### Exercise directions
Please repeat, from the entries that follow, the lines from the one containing "(.28, -.775, .86)]" through the one containing "(.605, .11, .90)]" exactly, adding nothing.

*** Block opens ***

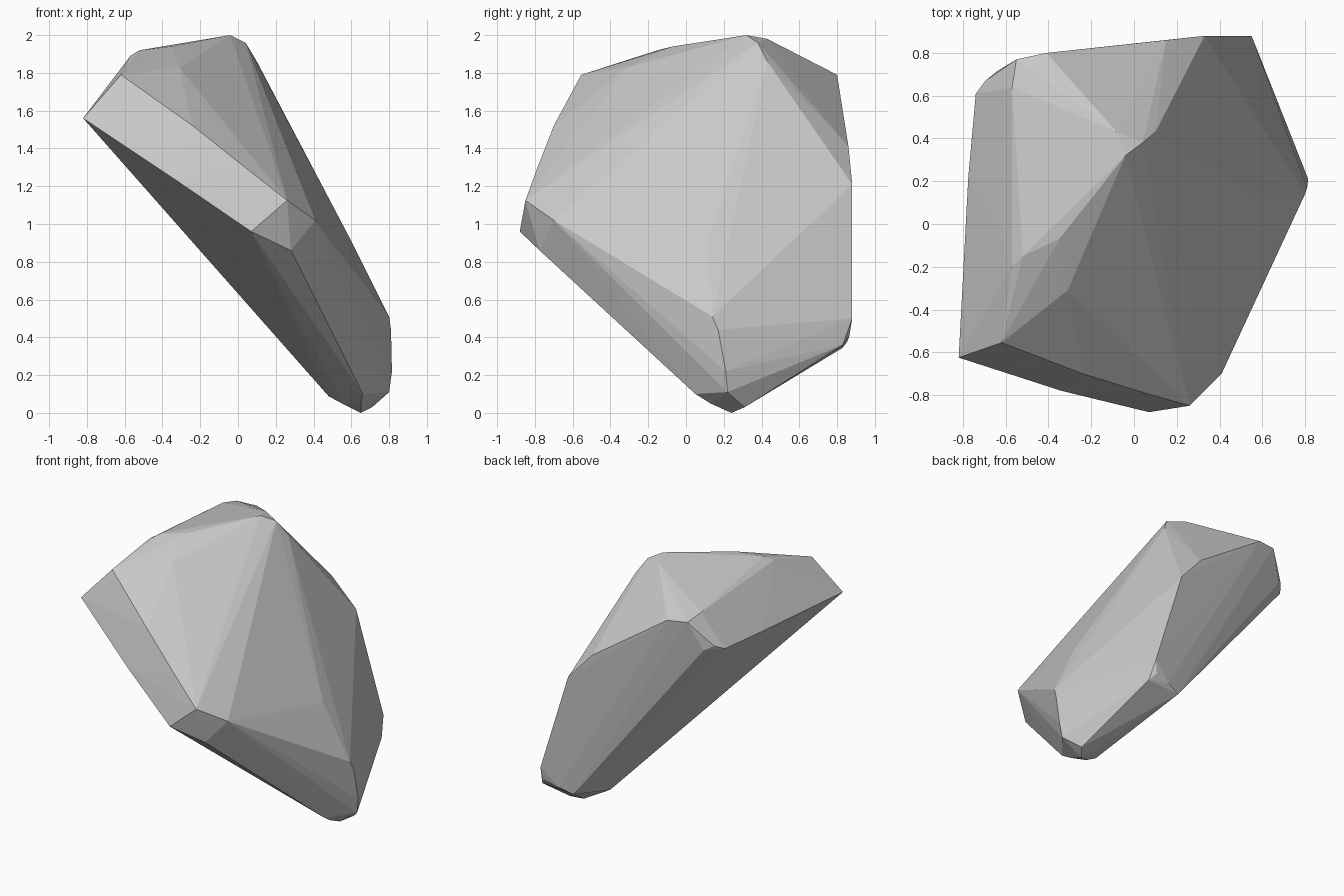
import bpy
import bmesh

# Corner points of the faceted boulder, grouped by region
FRONT_BAND = [(-.82, -.625, 1.56), (-.62, -.555, 1.79), (-.34, -.78, 1.24), (-.24, -.70, 1.52),
              (.05, -.79, 1.29), (.07, -.88, .96), (.26, -.85, 1.125), (.41, -.70, 1.02), (.28, -.775, .86)]
CREST = [(-.57, -.20, 1.89), (-.52, -.15, 1.92), (-.35, -.07, 1.94), (-.31, -.31, 1.83),
         (-.04, .32, 2.0), (.04, .38, 1.96), (.10, .43, 1.86), (-.08, .43, 1.98), (.605, .11, .90)]
BACK = [(-.57, .64, 1.83), (-.55, .77, 1.80), (-.41, .80, 1.79), (.15, .86, 1.41), (.33, .88, 1.21),
        (.55, .88, .50), (.53, .865, .41), (.57, .83, .36), (.42, .855, .38), (.32, .83, .345)]
LEFT = [(-.74, .61, 1.60), (-.695, .67, 1.63), (-.64, .715, 1.60), (-.775, .22, 1.59)]
FOOT = [(.80, .14, .51), (.81, .17, .44), (.815, .21, .22), (.80, .22, .11), (.71, .31, .03),
        (.65, .24, 0), (.65, .13, .05), (.66, .05, .10), (.56, .18, .045), (.48, .18, .088)]

# Wrap the points in a convex shell
bm = bmesh.new()
for p in FRONT_BAND + CREST + BACK + LEFT + FOOT:
    bm.verts.new(p)
bmesh.ops.convex_hull(bm, input=bm.verts[:])
loose = [v for v in bm.verts if not v.link_faces]
bmesh.ops.delete(bm, geom=loose, context='VERTS')
bmesh.ops.recalc_face_normals(bm, faces=bm.faces[:])

mesh = bpy.data.meshes.new("boulder")
bm.to_mesh(mesh)
bm.free()

# Plain grey stone, flat faces
stone = bpy.data.materials.new("grey stone")
stone.diffuse_color = (.58, .58, .58, 1)
mesh.materials.append(stone)
boulder = bpy.data.objects.new("boulder", mesh)
bpy.context.collection.objects.link(boulder)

*** Block closes ***

### Exercise answer
              (.05, -.79, 1.29), (.07, -.88, .96), (.26, -.85, 1.125), (.41, -.70, 1.02), (.28, -.775, .86)]
CREST = [(-.57, -.20, 1.89), (-.52, -.15, 1.92), (-.35, -.07, 1.94), (-.31, -.31, 1.83),
         (-.04, .32, 2.0), (.04, .38, 1.96), (.10, .43, 1.86), (-.08, .43, 1.98), (.605, .11, .90)]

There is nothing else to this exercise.